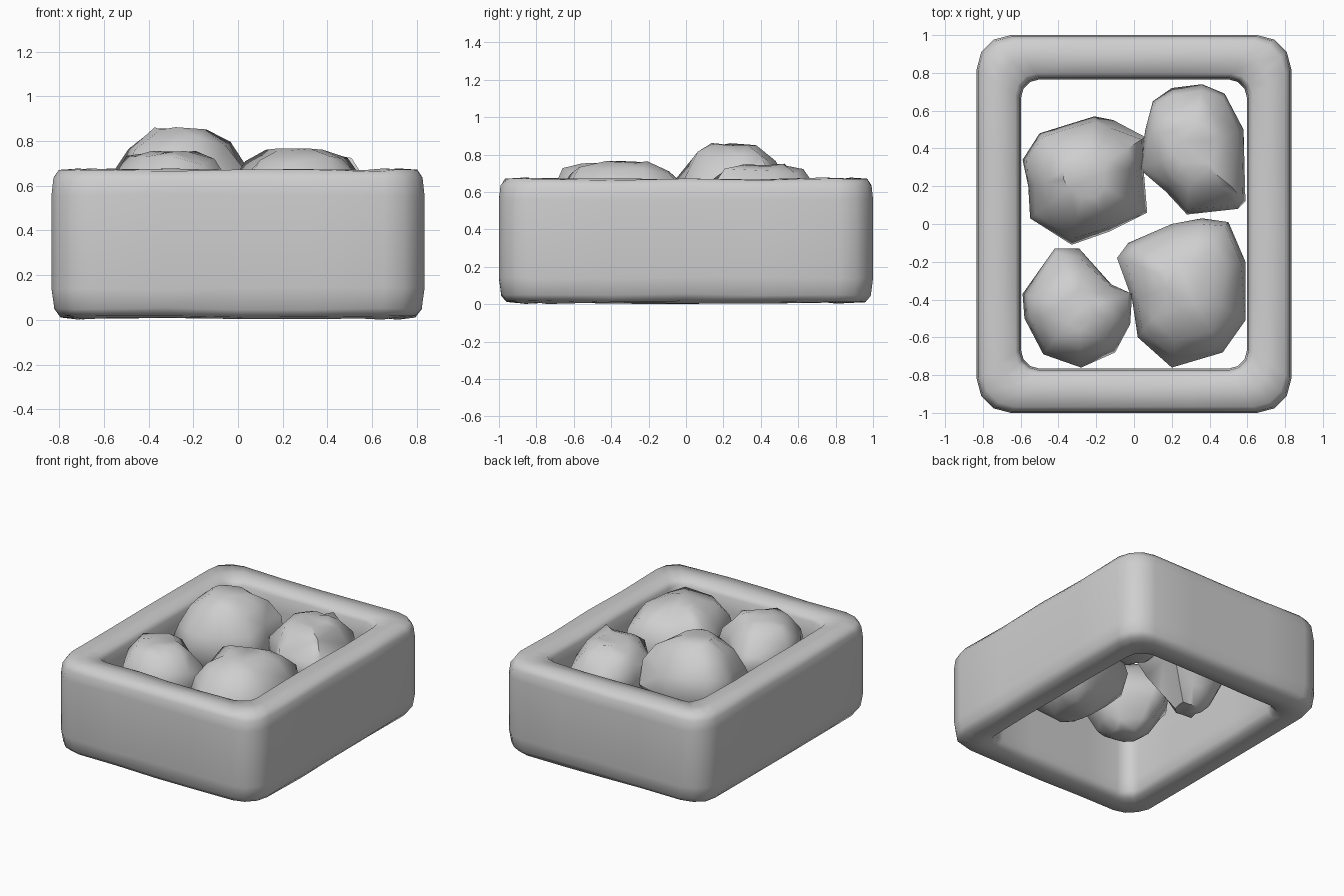
import bpy, bmesh, math, random
from mathutils import Vector

if "Cube" in bpy.data.objects:
    bpy.data.objects.remove(bpy.data.objects["Cube"])

random.seed(4)

stone = bpy.data.materials.new("plain_grey")
stone.diffuse_color = (0.62, 0.62, 0.62, 1)
stone.use_nodes = True
stone.node_tree.nodes["Principled BSDF"].inputs["Base Color"].default_value = stone.diffuse_color


def finish(bm, name, angle):
    bmesh.ops.recalc_face_normals(bm, faces=bm.faces)
    me = bpy.data.meshes.new(name)
    bm.to_mesh(me)
    bm.free()
    me.materials.append(stone)
    ob = bpy.data.objects.new(name, me)
    bpy.context.collection.objects.link(ob)
    bpy.ops.object.select_all(action='DESELECT')
    ob.select_set(True)
    bpy.context.view_layer.objects.active = ob
    bpy.ops.object.shade_smooth_by_angle(angle=math.radians(angle))
    return ob


def bridge(bm, a, b):
    n = len(a)
    for i in range(n):
        j = (i + 1) % n
        bm.faces.new((a[i], a[j], b[j], b[i]))


def rounded_rect(hx, hy, r, arc=3, side=4):
    """Plan outline with rounded corners and subdivided straight sides."""
    pts = []
    for k, (sx, sy) in enumerate(((1, 1), (-1, 1), (-1, -1), (1, -1))):
        for i in range(arc + 1):
            a = math.pi / 2 * (k + i / arc)
            pts.append(Vector((sx * (hx - r) + r * math.cos(a),
                               sy * (hy - r) + r * math.sin(a))))
    out = []
    for i, p in enumerate(pts):
        q = pts[(i + 1) % len(pts)]
        n = side if (q - p).length > 0.3 else 1
        out += [p.lerp(q, s / n) for s in range(n)]
    return out


# Frame: closed wall section (inset from outside, height) swept around the plan
section = [(0.04, 0.015), (0.012, 0.05), (0.0, 0.14), (0.0, 0.56), (0.008, 0.63),
           (0.032, 0.667), (0.12, 0.672), (0.205, 0.664), (0.226, 0.63),
           (0.234, 0.52), (0.234, 0.14), (0.226, 0.05), (0.2, 0.012), (0.12, 0.006)]
bm = bmesh.new()
rings = []
for inset, z in section:
    r = 0.18 - 0.08 * inset / 0.236
    ring = []
    for p in rounded_rect(0.833 - inset, 1.0 - inset, r):
        dz = random.uniform(-0.005, 0.006)
        ring.append(bm.verts.new((p.x, p.y, max(0, z + dz))))
    rings.append(ring)
for i, ring in enumerate(rings):
    bridge(bm, ring, rings[(i + 1) % len(rings)])
finish(bm, "box_frame", 60)

# Rocks: plan outlines stacked along a lumpy height profile
upper = [(0.05, 1.0), (0.45, 0.9), (0.8, 0.66), (1.0, 0.34)]
blunt = [(-1.0, 0.34), (-0.75, 0.6), (-0.35, 0.88)]
tapered = [(-1.0, 0.24), (-0.75, 0.45), (-0.3, 0.74)]


def rock(name, outline, z0, z1, lower=blunt):
    c = sum((Vector(p) for p in outline), Vector((0, 0))) / len(outline)
    zc, h = (z0 + z1) / 2, (z1 - z0) / 2
    bm = bmesh.new()
    rings = []
    for t, s in lower + upper:
        ring = []
        for p in outline:
            jit = 0 if s == 1 else random.uniform(-0.05, 0.05)
            q = c + (Vector(p) - c) * (s + jit)
            dz = random.uniform(-0.03, 0.03) if abs(t) < 1 else random.uniform(-0.012, 0.002)
            ring.append(bm.verts.new((q.x, q.y, zc + h * t + dz)))
        rings.append(ring)
    for a, b in zip(rings, rings[1:]):
        bridge(bm, a, b)
    bm.faces.new(rings[0])
    bm.faces.new(rings[-1])
    bmesh.ops.triangulate(bm, faces=bm.faces)
    finish(bm, name, 55)


rock("rock_back_left",
     [(-.59, .34), (-.50, .48), (-.21, .57), (-.11, .55), (.06, .46), (.05, .30),
      (.07, .06), (-.13, -.04), (-.33, -.11), (-.55, .03), (-.56, .20)], 0.12, 0.86, tapered)
rock("rock_back_right",
     [(.06, .50), (.10, .65), (.20, .72), (.36, .74), (.48, .69), (.58, .50),
      (.59, .12), (.55, .08), (.28, .05), (.17, .17), (.03, .29)], 0.26, 0.75)
rock("rock_front_left",
     [(-.42, -.13), (-.29, -.13), (-.12, -.32), (-.01, -.37), (-.02, -.53),
      (-.10, -.68), (-.28, -.76), (-.48, -.69), (-.58, -.50), (-.59, -.37)], 0.25, 0.755)
rock("rock_front_right",
     [(-.09, -.18), (-.03, -.10), (.20, .0), (.36, .03), (.50, .01), (.59, -.20),
      (.59, -.51), (.47, -.68), (.20, -.76), (.02, -.60), (-.01, -.40)], 0.17, 0.765)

### WORK INSTRUCTION:
In copying the listing, reproduce each line exactly and omit the pictures.

### EXERCISE RESULT:
import bpy, bmesh, math, random
from mathutils import Vector

if "Cube" in bpy.data.objects:
    bpy.data.objects.remove(bpy.data.objects["Cube"])

random.seed(4)

stone = bpy.data.materials.new("plain_grey")
stone.diffuse_color = (0.62, 0.62, 0.62, 1)
stone.use_nodes = True
stone.node_tree.nodes["Principled BSDF"].inputs["Base Color"].default_value = stone.diffuse_color


def finish(bm, name, angle):
    bmesh.ops.recalc_face_normals(bm, faces=bm.faces)
    me = bpy.data.meshes.new(name)
    bm.to_mesh(me)
    bm.free()
    me.materials.append(stone)
    ob = bpy.data.objects.new(name, me)
    bpy.context.collection.objects.link(ob)
    bpy.ops.object.select_all(action='DESELECT')
    ob.select_set(True)
    bpy.context.view_layer.objects.active = ob
    bpy.ops.object.shade_smooth_by_angle(angle=math.radians(angle))
    return ob


def bridge(bm, a, b):
    n = len(a)
    for i in range(n):
        j = (i + 1) % n
        bm.faces.new((a[i], a[j], b[j], b[i]))


def rounded_rect(hx, hy, r, arc=3, side=4):
    """Plan outline with rounded corners and subdivided straight sides."""
    pts = []
    for k, (sx, sy) in enumerate(((1, 1), (-1, 1), (-1, -1), (1, -1))):
        for i in range(arc + 1):
            a = math.pi / 2 * (k + i / arc)
            pts.append(Vector((sx * (hx - r) + r * math.cos(a),
                               sy * (hy - r) + r * math.sin(a))))
    out = []
    for i, p in enumerate(pts):
        q = pts[(i + 1) % len(pts)]
        n = side if (q - p).length > 0.3 else 1
        out += [p.lerp(q, s / n) for s in range(n)]
    return out


# Frame: closed wall section (inset from outside, height) swept around the plan
section = [(0.04, 0.015), (0.012, 0.05), (0.0, 0.14), (0.0, 0.56), (0.008, 0.63),
           (0.032, 0.667), (0.12, 0.672), (0.205, 0.664), (0.226, 0.63),
           (0.234, 0.52), (0.234, 0.14), (0.226, 0.05), (0.2, 0.012), (0.12, 0.006)]
bm = bmesh.new()
rings = []
for inset, z in section:
    r = 0.18 - 0.08 * inset / 0.236
    ring = []
    for p in rounded_rect(0.833 - inset, 1.0 - inset, r):
        dz = random.uniform(-0.005, 0.006)
        ring.append(bm.verts.new((p.x, p.y, max(0, z + dz))))
    rings.append(ring)
for i, ring in enumerate(rings):
    bridge(bm, ring, rings[(i + 1) % len(rings)])
finish(bm, "box_frame", 60)

# Rocks: plan outlines stacked along a lumpy height profile
upper = [(0.05, 1.0), (0.45, 0.9), (0.8, 0.66), (1.0, 0.34)]
blunt = [(-1.0, 0.34), (-0.75, 0.6), (-0.35, 0.88)]
tapered = [(-1.0, 0.24), (-0.75, 0.45), (-0.3, 0.74)]


def rock(name, outline, z0, z1, lower=blunt):
    c = sum((Vector(p) for p in outline), Vector((0, 0))) / len(outline)
    zc, h = (z0 + z1) / 2, (z1 - z0) / 2
    bm = bmesh.new()
    rings = []
    for t, s in lower + upper:
        ring = []
        for p in outline:
            jit = 0 if s == 1 else random.uniform(-0.05, 0.05)
            q = c + (Vector(p) - c) * (s + jit)
            dz = random.uniform(-0.03, 0.03) if abs(t) < 1 else random.uniform(-0.012, 0.002)
            ring.append(bm.verts.new((q.x, q.y, zc + h * t + dz)))
        rings.append(ring)
    for a, b in zip(rings, rings[1:]):
        bridge(bm, a, b)
    bm.faces.new(rings[0])
    bm.faces.new(rings[-1])
    bmesh.ops.triangulate(bm, faces=bm.faces)
    finish(bm, name, 55)


rock("rock_back_left",
     [(-.59, .34), (-.50, .48), (-.21, .57), (-.11, .55), (.06, .46), (.05, .30),
      (.07, .06), (-.13, -.04), (-.33, -.11), (-.55, .03), (-.56, .20)], 0.12, 0.86, tapered)
rock("rock_back_right",
     [(.06, .50), (.10, .65), (.20, .72), (.36, .74), (.48, .69), (.58, .50),
      (.59, .12), (.55, .08), (.28, .05), (.17, .17), (.03, .29)], 0.26, 0.75)
rock("rock_front_left",
     [(-.42, -.13), (-.29, -.13), (-.12, -.32), (-.01, -.37), (-.02, -.53),
      (-.10, -.68), (-.28, -.76), (-.48, -.69), (-.58, -.50), (-.59, -.37)], 0.25, 0.755)
rock("rock_front_right",
     [(-.09, -.18), (-.03, -.10), (.20, .0), (.36, .03), (.50, .01), (.59, -.20),
      (.59, -.51), (.47, -.68), (.20, -.76), (.02, -.60), (-.01, -.40)], 0.17, 0.765)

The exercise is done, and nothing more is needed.